Content starts

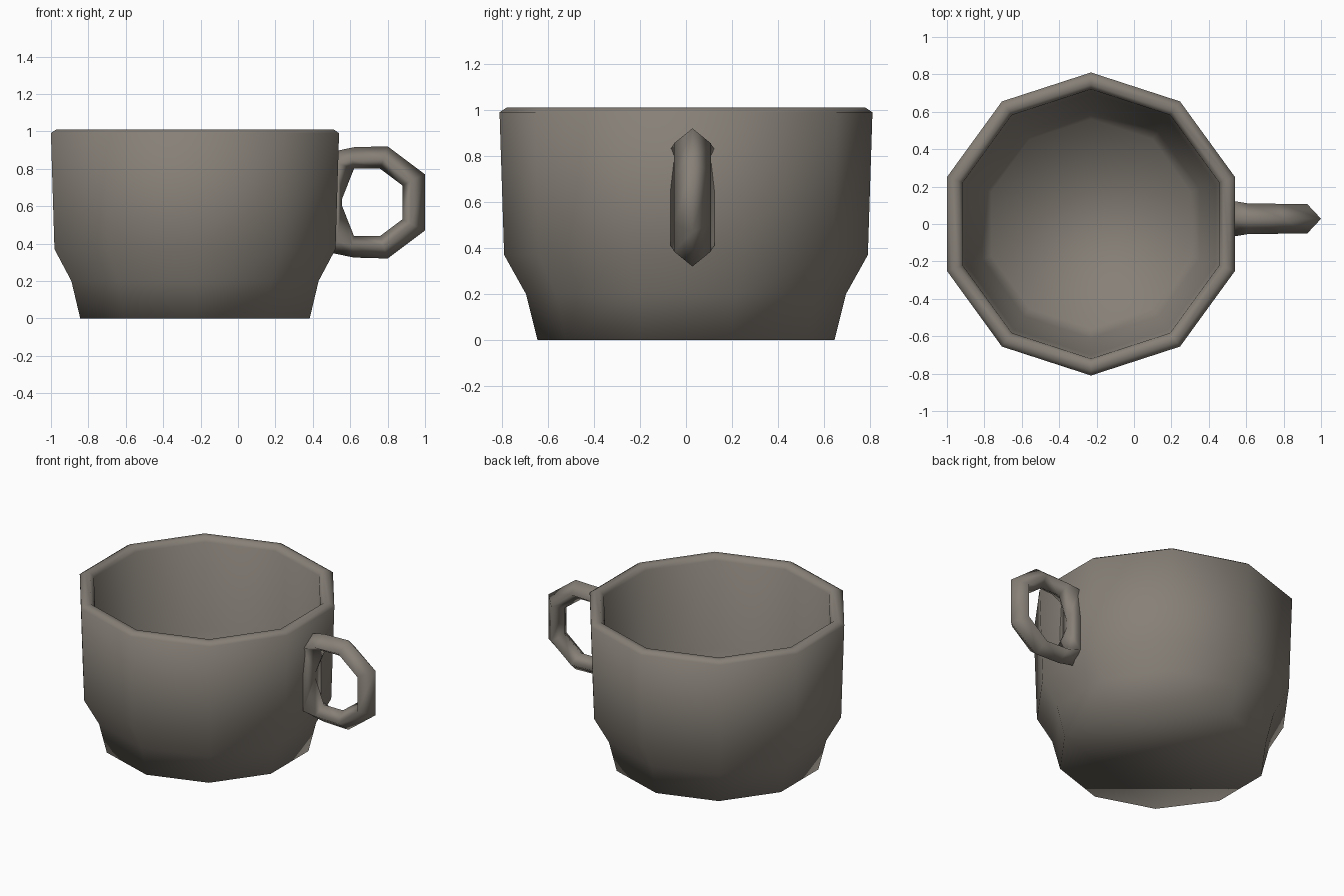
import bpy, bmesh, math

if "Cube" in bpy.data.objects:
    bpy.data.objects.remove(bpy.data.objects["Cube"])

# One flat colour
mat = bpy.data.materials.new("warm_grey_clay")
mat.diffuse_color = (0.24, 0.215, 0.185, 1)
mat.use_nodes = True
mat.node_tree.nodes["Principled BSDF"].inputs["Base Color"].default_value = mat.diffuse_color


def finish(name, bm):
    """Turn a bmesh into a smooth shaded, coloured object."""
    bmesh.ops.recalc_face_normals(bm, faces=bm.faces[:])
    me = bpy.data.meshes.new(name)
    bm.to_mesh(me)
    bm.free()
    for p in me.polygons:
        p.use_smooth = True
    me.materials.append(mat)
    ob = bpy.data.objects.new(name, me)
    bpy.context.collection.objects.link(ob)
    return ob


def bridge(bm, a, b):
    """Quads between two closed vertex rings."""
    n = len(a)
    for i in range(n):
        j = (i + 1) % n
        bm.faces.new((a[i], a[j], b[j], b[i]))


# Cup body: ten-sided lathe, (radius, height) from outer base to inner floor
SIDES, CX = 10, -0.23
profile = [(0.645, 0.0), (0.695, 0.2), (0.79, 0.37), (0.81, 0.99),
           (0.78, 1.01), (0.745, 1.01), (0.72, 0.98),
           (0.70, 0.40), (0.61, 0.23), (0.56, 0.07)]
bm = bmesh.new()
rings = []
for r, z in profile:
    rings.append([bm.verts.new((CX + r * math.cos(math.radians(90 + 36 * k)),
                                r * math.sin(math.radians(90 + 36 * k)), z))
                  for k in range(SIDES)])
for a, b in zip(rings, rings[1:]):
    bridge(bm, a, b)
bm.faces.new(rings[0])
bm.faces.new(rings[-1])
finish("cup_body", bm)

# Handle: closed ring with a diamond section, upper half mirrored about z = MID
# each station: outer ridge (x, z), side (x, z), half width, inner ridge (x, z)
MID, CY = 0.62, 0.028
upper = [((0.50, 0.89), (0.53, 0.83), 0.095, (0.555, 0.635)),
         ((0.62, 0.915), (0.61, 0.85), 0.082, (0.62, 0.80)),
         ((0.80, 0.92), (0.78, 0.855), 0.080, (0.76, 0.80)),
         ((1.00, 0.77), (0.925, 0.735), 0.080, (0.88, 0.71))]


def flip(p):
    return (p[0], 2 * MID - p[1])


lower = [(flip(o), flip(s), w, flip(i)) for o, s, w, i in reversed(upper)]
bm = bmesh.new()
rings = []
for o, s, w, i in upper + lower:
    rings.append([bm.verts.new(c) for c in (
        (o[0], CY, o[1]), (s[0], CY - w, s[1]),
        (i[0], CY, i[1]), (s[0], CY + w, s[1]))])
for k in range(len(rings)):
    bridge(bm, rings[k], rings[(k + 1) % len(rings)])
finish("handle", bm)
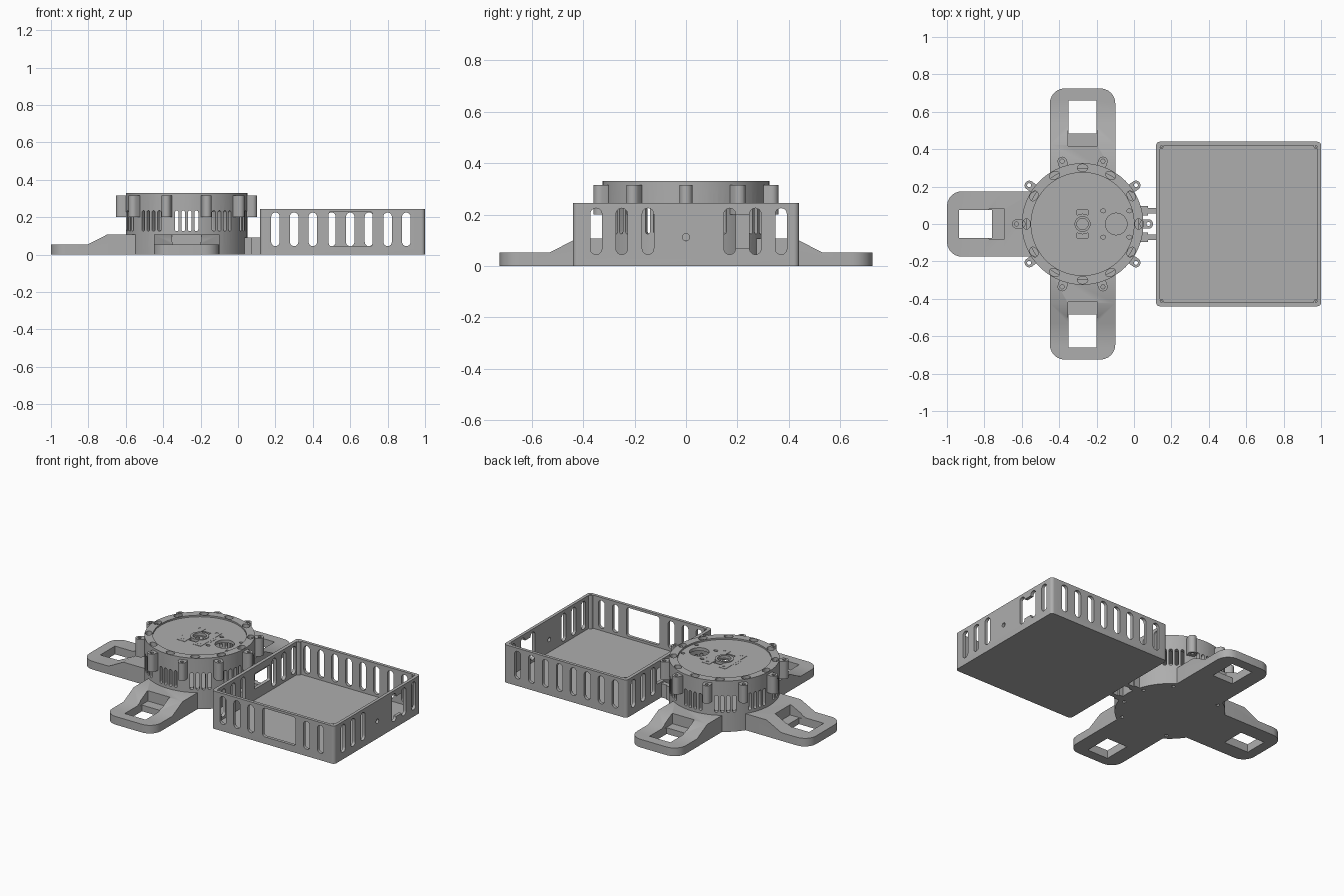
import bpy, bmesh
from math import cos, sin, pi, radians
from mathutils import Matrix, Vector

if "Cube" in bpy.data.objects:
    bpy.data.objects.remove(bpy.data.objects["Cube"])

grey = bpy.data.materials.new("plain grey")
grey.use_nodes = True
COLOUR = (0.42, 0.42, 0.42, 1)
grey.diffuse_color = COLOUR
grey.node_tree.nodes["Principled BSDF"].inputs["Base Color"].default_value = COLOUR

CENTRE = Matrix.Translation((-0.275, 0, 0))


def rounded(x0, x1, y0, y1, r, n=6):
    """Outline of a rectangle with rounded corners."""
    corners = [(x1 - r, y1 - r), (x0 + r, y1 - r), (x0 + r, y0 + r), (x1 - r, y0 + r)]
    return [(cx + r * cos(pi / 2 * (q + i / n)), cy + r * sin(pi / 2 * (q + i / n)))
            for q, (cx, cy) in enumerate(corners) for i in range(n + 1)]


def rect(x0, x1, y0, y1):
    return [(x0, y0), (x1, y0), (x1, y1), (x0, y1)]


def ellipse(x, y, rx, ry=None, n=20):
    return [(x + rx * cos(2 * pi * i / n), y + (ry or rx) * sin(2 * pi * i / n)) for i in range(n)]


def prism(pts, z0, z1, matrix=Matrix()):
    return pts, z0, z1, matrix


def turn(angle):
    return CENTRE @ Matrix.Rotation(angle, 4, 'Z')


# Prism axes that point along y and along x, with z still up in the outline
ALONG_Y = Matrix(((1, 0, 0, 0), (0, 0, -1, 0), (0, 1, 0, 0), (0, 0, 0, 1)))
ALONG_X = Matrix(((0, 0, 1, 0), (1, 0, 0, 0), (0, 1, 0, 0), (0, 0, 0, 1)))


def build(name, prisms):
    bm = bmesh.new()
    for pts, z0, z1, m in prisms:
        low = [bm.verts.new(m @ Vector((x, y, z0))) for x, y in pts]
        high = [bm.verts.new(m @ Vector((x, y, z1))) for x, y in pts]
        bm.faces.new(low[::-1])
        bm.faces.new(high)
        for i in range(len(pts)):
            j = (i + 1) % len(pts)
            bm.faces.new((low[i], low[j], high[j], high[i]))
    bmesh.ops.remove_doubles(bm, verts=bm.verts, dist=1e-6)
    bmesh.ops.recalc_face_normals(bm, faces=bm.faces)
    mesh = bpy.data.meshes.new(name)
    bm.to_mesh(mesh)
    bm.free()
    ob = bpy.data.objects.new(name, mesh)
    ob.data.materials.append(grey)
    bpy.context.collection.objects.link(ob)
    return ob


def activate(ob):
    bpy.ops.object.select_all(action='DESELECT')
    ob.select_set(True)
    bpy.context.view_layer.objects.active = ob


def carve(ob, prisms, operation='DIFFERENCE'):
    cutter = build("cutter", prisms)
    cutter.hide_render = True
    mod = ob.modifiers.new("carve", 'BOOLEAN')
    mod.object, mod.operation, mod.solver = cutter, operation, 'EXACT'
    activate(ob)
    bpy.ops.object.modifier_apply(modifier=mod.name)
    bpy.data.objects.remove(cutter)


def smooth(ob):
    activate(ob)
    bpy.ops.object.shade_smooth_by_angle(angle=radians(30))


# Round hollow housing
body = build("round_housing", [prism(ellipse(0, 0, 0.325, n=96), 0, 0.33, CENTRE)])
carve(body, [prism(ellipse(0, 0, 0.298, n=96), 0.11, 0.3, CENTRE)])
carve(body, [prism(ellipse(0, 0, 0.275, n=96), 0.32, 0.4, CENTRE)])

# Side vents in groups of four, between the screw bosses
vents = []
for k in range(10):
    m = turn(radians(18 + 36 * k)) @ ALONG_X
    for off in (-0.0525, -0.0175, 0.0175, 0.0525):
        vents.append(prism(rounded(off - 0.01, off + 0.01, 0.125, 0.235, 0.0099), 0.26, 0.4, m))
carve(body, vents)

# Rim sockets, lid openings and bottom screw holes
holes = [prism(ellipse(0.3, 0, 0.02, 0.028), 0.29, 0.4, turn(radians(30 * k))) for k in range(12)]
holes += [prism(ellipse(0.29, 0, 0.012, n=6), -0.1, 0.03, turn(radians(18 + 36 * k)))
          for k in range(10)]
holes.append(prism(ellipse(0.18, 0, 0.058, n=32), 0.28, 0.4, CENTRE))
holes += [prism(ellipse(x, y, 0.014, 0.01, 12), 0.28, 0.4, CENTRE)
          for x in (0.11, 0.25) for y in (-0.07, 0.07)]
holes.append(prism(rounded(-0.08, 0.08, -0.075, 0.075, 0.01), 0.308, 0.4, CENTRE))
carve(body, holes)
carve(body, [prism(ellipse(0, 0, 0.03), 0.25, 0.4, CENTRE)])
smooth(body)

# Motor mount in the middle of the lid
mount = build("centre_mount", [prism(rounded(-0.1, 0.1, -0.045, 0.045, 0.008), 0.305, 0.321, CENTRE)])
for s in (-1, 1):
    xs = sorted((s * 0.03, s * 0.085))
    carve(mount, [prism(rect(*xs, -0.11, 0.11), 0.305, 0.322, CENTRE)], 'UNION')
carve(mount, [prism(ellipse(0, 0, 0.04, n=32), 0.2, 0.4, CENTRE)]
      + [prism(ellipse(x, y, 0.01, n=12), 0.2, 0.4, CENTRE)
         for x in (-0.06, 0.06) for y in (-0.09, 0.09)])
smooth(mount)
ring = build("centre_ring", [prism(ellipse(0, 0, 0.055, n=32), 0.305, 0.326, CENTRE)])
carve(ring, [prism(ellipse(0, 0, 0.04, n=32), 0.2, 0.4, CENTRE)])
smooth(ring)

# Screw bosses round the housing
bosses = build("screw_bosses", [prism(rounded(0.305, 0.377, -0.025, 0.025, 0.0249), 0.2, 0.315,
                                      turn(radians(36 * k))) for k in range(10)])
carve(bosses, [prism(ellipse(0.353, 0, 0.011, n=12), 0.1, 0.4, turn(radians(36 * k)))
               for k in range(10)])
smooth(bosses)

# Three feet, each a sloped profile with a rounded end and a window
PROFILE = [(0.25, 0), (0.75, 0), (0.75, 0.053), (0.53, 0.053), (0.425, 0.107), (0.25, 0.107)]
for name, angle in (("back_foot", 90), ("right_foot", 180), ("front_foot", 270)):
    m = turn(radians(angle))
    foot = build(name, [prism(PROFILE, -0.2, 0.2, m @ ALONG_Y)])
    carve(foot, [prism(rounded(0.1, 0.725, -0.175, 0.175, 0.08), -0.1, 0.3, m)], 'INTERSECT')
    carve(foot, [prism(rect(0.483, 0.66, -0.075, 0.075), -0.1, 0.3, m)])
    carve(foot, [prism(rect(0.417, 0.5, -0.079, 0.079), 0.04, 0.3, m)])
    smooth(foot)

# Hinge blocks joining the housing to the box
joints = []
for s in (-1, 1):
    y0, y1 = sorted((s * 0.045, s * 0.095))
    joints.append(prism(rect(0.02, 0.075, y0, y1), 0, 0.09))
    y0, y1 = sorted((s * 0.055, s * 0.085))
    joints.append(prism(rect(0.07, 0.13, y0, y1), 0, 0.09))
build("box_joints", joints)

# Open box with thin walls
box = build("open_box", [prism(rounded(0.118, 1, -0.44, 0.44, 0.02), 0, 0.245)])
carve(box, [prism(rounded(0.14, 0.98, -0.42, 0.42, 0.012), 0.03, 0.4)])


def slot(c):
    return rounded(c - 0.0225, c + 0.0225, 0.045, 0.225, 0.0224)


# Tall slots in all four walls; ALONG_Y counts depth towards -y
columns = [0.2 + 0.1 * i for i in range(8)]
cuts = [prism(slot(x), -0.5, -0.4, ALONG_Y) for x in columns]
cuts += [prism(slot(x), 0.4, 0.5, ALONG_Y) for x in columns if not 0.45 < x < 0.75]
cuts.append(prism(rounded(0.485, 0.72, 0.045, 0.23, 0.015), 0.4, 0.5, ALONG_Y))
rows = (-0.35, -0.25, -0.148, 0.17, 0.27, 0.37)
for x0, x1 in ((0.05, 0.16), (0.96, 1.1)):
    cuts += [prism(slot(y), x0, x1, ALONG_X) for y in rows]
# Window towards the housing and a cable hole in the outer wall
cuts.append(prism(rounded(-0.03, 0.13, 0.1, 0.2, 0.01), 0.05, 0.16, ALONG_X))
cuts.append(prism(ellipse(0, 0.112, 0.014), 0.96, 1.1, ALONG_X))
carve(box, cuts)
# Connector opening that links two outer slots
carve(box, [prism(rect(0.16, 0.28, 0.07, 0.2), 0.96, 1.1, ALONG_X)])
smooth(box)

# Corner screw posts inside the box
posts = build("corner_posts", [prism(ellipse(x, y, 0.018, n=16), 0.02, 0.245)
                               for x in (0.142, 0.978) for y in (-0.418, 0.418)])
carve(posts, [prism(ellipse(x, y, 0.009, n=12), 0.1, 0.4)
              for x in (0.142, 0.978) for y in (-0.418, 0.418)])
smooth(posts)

Content ends

**Work request:** Please work out how many lines in the material contain the word "build" and state only that number.

**Exercise result:** 10